Aim of the task:
Say how many lines in the material below contain the word "ribbon", giving the number alone.

Data to use:
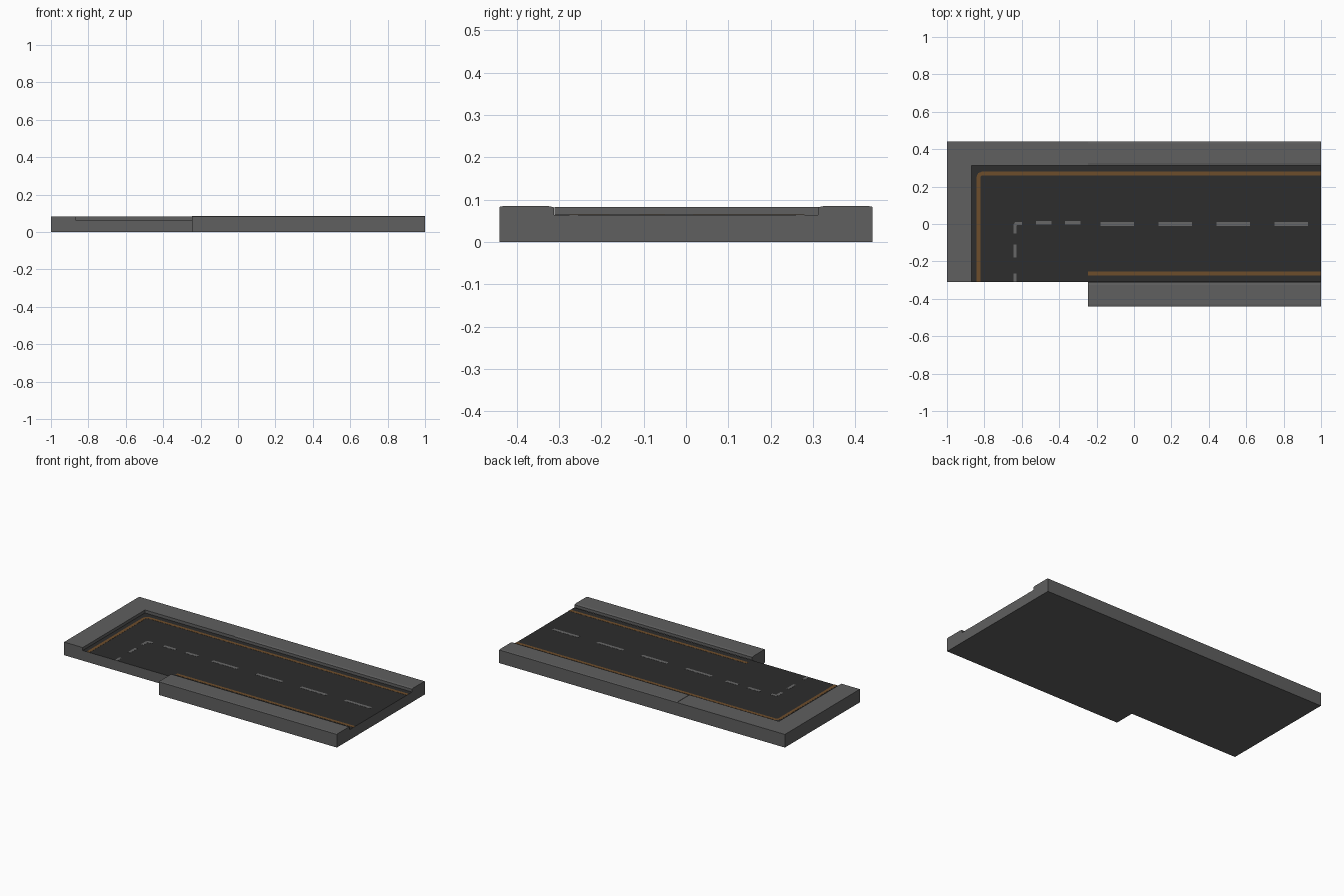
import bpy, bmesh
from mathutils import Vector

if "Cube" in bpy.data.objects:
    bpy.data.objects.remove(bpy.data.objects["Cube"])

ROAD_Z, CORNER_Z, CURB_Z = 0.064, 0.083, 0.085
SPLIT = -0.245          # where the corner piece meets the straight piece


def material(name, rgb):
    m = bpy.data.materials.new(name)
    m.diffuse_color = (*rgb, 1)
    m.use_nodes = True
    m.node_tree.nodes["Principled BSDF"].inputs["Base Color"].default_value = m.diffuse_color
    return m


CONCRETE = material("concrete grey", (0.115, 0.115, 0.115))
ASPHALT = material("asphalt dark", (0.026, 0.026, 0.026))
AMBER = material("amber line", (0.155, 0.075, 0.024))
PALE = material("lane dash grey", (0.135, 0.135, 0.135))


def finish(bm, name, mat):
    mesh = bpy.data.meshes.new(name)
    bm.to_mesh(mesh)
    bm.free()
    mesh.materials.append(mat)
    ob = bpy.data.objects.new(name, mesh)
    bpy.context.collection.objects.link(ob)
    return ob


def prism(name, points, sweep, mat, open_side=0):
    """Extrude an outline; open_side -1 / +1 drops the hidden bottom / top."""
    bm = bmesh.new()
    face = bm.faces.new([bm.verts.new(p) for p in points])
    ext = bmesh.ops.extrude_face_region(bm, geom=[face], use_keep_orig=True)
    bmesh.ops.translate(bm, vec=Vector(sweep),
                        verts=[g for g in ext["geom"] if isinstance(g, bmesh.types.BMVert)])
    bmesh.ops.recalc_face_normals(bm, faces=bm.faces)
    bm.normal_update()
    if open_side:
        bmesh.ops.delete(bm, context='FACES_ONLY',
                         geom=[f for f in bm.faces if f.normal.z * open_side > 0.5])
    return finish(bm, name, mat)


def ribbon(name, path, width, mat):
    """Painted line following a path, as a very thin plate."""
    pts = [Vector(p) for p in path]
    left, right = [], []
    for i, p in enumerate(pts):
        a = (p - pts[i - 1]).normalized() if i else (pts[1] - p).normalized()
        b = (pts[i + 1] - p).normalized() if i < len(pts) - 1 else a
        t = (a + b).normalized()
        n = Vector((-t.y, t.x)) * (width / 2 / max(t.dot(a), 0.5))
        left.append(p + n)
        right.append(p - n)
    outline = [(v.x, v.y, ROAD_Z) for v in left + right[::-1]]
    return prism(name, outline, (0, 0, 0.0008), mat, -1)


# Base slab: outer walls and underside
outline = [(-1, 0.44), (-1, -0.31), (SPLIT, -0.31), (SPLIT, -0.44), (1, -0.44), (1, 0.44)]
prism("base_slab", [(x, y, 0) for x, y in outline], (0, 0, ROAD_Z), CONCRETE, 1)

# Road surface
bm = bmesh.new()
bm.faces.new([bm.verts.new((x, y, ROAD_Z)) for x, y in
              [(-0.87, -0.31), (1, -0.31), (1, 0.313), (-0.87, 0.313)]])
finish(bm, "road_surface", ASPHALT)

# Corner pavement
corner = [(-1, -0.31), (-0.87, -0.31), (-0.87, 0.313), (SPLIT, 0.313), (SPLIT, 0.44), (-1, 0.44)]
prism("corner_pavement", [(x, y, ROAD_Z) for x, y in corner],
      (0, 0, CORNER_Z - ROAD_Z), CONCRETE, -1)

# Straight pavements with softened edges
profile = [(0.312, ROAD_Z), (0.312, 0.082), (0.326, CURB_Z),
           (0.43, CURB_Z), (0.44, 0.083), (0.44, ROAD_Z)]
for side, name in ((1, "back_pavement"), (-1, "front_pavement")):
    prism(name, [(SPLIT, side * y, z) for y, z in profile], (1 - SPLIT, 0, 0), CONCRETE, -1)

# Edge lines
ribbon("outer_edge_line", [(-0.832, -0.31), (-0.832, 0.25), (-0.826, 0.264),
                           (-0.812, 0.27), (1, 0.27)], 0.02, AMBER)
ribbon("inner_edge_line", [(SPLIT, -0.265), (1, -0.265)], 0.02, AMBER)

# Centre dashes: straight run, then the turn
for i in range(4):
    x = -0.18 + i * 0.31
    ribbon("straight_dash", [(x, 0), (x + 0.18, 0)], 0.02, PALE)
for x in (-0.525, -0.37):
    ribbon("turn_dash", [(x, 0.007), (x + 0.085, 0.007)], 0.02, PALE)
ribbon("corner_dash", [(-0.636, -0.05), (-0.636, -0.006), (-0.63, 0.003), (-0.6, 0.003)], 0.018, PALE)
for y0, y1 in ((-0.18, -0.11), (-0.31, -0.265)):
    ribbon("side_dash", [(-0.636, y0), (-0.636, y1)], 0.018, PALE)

Exercise solution:
7